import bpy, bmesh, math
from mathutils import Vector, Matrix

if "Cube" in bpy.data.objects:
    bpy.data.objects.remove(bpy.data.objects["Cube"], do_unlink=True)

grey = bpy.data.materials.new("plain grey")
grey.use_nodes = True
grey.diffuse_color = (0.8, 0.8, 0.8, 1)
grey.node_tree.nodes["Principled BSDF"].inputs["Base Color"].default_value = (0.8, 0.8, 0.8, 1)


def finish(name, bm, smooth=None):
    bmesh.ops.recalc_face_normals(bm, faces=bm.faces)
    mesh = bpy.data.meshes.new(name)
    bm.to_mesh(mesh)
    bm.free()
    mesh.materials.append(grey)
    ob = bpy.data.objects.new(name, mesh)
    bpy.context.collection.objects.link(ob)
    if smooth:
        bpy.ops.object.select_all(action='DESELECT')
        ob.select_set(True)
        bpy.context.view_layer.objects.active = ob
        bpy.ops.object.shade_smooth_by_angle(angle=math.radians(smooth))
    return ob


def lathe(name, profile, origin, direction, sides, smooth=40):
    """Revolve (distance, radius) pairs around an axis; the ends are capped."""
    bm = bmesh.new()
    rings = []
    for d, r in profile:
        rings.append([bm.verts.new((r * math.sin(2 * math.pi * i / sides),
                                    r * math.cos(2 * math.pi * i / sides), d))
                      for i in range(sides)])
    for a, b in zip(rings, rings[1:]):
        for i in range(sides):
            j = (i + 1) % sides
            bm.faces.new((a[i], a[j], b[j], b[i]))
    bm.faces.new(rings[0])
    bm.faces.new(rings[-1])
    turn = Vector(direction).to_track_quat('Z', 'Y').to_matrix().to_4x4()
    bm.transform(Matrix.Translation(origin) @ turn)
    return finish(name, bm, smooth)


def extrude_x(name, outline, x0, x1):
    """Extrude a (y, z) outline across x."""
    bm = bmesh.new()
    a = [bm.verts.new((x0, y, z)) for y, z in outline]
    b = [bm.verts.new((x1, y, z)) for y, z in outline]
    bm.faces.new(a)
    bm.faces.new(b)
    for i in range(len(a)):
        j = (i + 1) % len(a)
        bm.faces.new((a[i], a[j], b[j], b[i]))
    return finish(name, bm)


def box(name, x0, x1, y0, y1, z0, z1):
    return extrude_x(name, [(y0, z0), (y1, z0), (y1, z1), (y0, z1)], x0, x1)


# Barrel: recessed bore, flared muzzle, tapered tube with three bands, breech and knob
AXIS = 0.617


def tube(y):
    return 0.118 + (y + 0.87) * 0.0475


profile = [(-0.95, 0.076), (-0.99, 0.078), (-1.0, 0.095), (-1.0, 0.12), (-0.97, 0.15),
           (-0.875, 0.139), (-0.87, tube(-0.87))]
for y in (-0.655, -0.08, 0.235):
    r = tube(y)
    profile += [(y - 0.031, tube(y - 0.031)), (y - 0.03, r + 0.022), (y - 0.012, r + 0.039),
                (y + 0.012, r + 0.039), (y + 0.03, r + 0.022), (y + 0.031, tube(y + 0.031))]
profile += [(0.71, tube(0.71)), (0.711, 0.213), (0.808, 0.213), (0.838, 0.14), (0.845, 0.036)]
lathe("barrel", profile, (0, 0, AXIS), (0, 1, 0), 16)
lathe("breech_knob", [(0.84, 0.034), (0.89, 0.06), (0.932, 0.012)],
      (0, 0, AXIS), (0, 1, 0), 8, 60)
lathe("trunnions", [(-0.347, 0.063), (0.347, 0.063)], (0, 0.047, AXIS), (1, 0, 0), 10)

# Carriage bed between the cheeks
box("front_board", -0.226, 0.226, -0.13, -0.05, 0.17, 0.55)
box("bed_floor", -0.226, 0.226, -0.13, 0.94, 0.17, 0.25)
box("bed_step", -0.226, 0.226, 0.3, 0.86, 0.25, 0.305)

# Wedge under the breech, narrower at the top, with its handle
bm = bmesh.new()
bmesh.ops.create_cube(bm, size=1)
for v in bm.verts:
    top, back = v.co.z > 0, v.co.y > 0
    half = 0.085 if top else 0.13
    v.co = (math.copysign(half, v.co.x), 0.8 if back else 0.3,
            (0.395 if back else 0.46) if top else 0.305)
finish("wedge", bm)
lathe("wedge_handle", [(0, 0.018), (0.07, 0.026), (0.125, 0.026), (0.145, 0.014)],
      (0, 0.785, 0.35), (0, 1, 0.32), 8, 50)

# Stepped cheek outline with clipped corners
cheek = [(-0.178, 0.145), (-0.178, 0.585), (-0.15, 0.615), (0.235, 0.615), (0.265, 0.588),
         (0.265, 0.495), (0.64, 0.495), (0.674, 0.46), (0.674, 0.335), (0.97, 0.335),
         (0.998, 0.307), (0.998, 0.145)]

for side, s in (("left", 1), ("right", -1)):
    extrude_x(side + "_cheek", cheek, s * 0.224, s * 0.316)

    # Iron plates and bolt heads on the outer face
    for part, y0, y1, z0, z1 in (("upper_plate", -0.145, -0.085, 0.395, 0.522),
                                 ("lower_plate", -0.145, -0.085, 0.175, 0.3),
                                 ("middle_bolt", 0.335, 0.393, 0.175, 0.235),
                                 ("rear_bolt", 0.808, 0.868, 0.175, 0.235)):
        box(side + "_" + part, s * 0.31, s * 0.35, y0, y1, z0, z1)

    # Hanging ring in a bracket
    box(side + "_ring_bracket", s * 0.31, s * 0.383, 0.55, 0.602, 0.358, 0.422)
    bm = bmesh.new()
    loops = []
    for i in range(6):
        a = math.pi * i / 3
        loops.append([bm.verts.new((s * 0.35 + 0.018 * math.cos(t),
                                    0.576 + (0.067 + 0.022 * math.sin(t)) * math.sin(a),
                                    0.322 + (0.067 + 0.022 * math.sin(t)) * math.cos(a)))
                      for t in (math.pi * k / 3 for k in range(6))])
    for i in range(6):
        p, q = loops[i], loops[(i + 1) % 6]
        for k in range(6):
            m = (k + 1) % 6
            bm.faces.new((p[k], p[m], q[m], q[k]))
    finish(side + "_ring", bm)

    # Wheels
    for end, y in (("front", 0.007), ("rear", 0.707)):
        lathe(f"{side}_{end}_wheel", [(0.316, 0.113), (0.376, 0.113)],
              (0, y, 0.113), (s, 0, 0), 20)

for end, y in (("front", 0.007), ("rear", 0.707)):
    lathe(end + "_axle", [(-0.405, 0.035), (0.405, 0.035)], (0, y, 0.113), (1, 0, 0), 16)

Task instructions: Restate each entry exactly, skipping none.

Your response:
import bpy, bmesh, math
from mathutils import Vector, Matrix

if "Cube" in bpy.data.objects:
    bpy.data.objects.remove(bpy.data.objects["Cube"], do_unlink=True)

grey = bpy.data.materials.new("plain grey")
grey.use_nodes = True
grey.diffuse_color = (0.8, 0.8, 0.8, 1)
grey.node_tree.nodes["Principled BSDF"].inputs["Base Color"].default_value = (0.8, 0.8, 0.8, 1)


def finish(name, bm, smooth=None):
    bmesh.ops.recalc_face_normals(bm, faces=bm.faces)
    mesh = bpy.data.meshes.new(name)
    bm.to_mesh(mesh)
    bm.free()
    mesh.materials.append(grey)
    ob = bpy.data.objects.new(name, mesh)
    bpy.context.collection.objects.link(ob)
    if smooth:
        bpy.ops.object.select_all(action='DESELECT')
        ob.select_set(True)
        bpy.context.view_layer.objects.active = ob
        bpy.ops.object.shade_smooth_by_angle(angle=math.radians(smooth))
    return ob


def lathe(name, profile, origin, direction, sides, smooth=40):
    """Revolve (distance, radius) pairs around an axis; the ends are capped."""
    bm = bmesh.new()
    rings = []
    for d, r in profile:
        rings.append([bm.verts.new((r * math.sin(2 * math.pi * i / sides),
                                    r * math.cos(2 * math.pi * i / sides), d))
                      for i in range(sides)])
    for a, b in zip(rings, rings[1:]):
        for i in range(sides):
            j = (i + 1) % sides
            bm.faces.new((a[i], a[j], b[j], b[i]))
    bm.faces.new(rings[0])
    bm.faces.new(rings[-1])
    turn = Vector(direction).to_track_quat('Z', 'Y').to_matrix().to_4x4()
    bm.transform(Matrix.Translation(origin) @ turn)
    return finish(name, bm, smooth)


def extrude_x(name, outline, x0, x1):
    """Extrude a (y, z) outline across x."""
    bm = bmesh.new()
    a = [bm.verts.new((x0, y, z)) for y, z in outline]
    b = [bm.verts.new((x1, y, z)) for y, z in outline]
    bm.faces.new(a)
    bm.faces.new(b)
    for i in range(len(a)):
        j = (i + 1) % len(a)
        bm.faces.new((a[i], a[j], b[j], b[i]))
    return finish(name, bm)


def box(name, x0, x1, y0, y1, z0, z1):
    return extrude_x(name, [(y0, z0), (y1, z0), (y1, z1), (y0, z1)], x0, x1)


# Barrel: recessed bore, flared muzzle, tapered tube with three bands, breech and knob
AXIS = 0.617


def tube(y):
    return 0.118 + (y + 0.87) * 0.0475


profile = [(-0.95, 0.076), (-0.99, 0.078), (-1.0, 0.095), (-1.0, 0.12), (-0.97, 0.15),
           (-0.875, 0.139), (-0.87, tube(-0.87))]
for y in (-0.655, -0.08, 0.235):
    r = tube(y)
    profile += [(y - 0.031, tube(y - 0.031)), (y - 0.03, r + 0.022), (y - 0.012, r + 0.039),
                (y + 0.012, r + 0.039), (y + 0.03, r + 0.022), (y + 0.031, tube(y + 0.031))]
profile += [(0.71, tube(0.71)), (0.711, 0.213), (0.808, 0.213), (0.838, 0.14), (0.845, 0.036)]
lathe("barrel", profile, (0, 0, AXIS), (0, 1, 0), 16)
lathe("breech_knob", [(0.84, 0.034), (0.89, 0.06), (0.932, 0.012)],
      (0, 0, AXIS), (0, 1, 0), 8, 60)
lathe("trunnions", [(-0.347, 0.063), (0.347, 0.063)], (0, 0.047, AXIS), (1, 0, 0), 10)

# Carriage bed between the cheeks
box("front_board", -0.226, 0.226, -0.13, -0.05, 0.17, 0.55)
box("bed_floor", -0.226, 0.226, -0.13, 0.94, 0.17, 0.25)
box("bed_step", -0.226, 0.226, 0.3, 0.86, 0.25, 0.305)

# Wedge under the breech, narrower at the top, with its handle
bm = bmesh.new()
bmesh.ops.create_cube(bm, size=1)
for v in bm.verts:
    top, back = v.co.z > 0, v.co.y > 0
    half = 0.085 if top else 0.13
    v.co = (math.copysign(half, v.co.x), 0.8 if back else 0.3,
            (0.395 if back else 0.46) if top else 0.305)
finish("wedge", bm)
lathe("wedge_handle", [(0, 0.018), (0.07, 0.026), (0.125, 0.026), (0.145, 0.014)],
      (0, 0.785, 0.35), (0, 1, 0.32), 8, 50)

# Stepped cheek outline with clipped corners
cheek = [(-0.178, 0.145), (-0.178, 0.585), (-0.15, 0.615), (0.235, 0.615), (0.265, 0.588),
         (0.265, 0.495), (0.64, 0.495), (0.674, 0.46), (0.674, 0.335), (0.97, 0.335),
         (0.998, 0.307), (0.998, 0.145)]

for side, s in (("left", 1), ("right", -1)):
    extrude_x(side + "_cheek", cheek, s * 0.224, s * 0.316)

    # Iron plates and bolt heads on the outer face
    for part, y0, y1, z0, z1 in (("upper_plate", -0.145, -0.085, 0.395, 0.522),
                                 ("lower_plate", -0.145, -0.085, 0.175, 0.3),
                                 ("middle_bolt", 0.335, 0.393, 0.175, 0.235),
                                 ("rear_bolt", 0.808, 0.868, 0.175, 0.235)):
        box(side + "_" + part, s * 0.31, s * 0.35, y0, y1, z0, z1)

    # Hanging ring in a bracket
    box(side + "_ring_bracket", s * 0.31, s * 0.383, 0.55, 0.602, 0.358, 0.422)
    bm = bmesh.new()
    loops = []
    for i in range(6):
        a = math.pi * i / 3
        loops.append([bm.verts.new((s * 0.35 + 0.018 * math.cos(t),
                                    0.576 + (0.067 + 0.022 * math.sin(t)) * math.sin(a),
                                    0.322 + (0.067 + 0.022 * math.sin(t)) * math.cos(a)))
                      for t in (math.pi * k / 3 for k in range(6))])
    for i in range(6):
        p, q = loops[i], loops[(i + 1) % 6]
        for k in range(6):
            m = (k + 1) % 6
            bm.faces.new((p[k], p[m], q[m], q[k]))
    finish(side + "_ring", bm)

    # Wheels
    for end, y in (("front", 0.007), ("rear", 0.707)):
        lathe(f"{side}_{end}_wheel", [(0.316, 0.113), (0.376, 0.113)],
              (0, y, 0.113), (s, 0, 0), 20)

for end, y in (("front", 0.007), ("rear", 0.707)):
    lathe(end + "_axle", [(-0.405, 0.035), (0.405, 0.035)], (0, y, 0.113), (1, 0, 0), 16)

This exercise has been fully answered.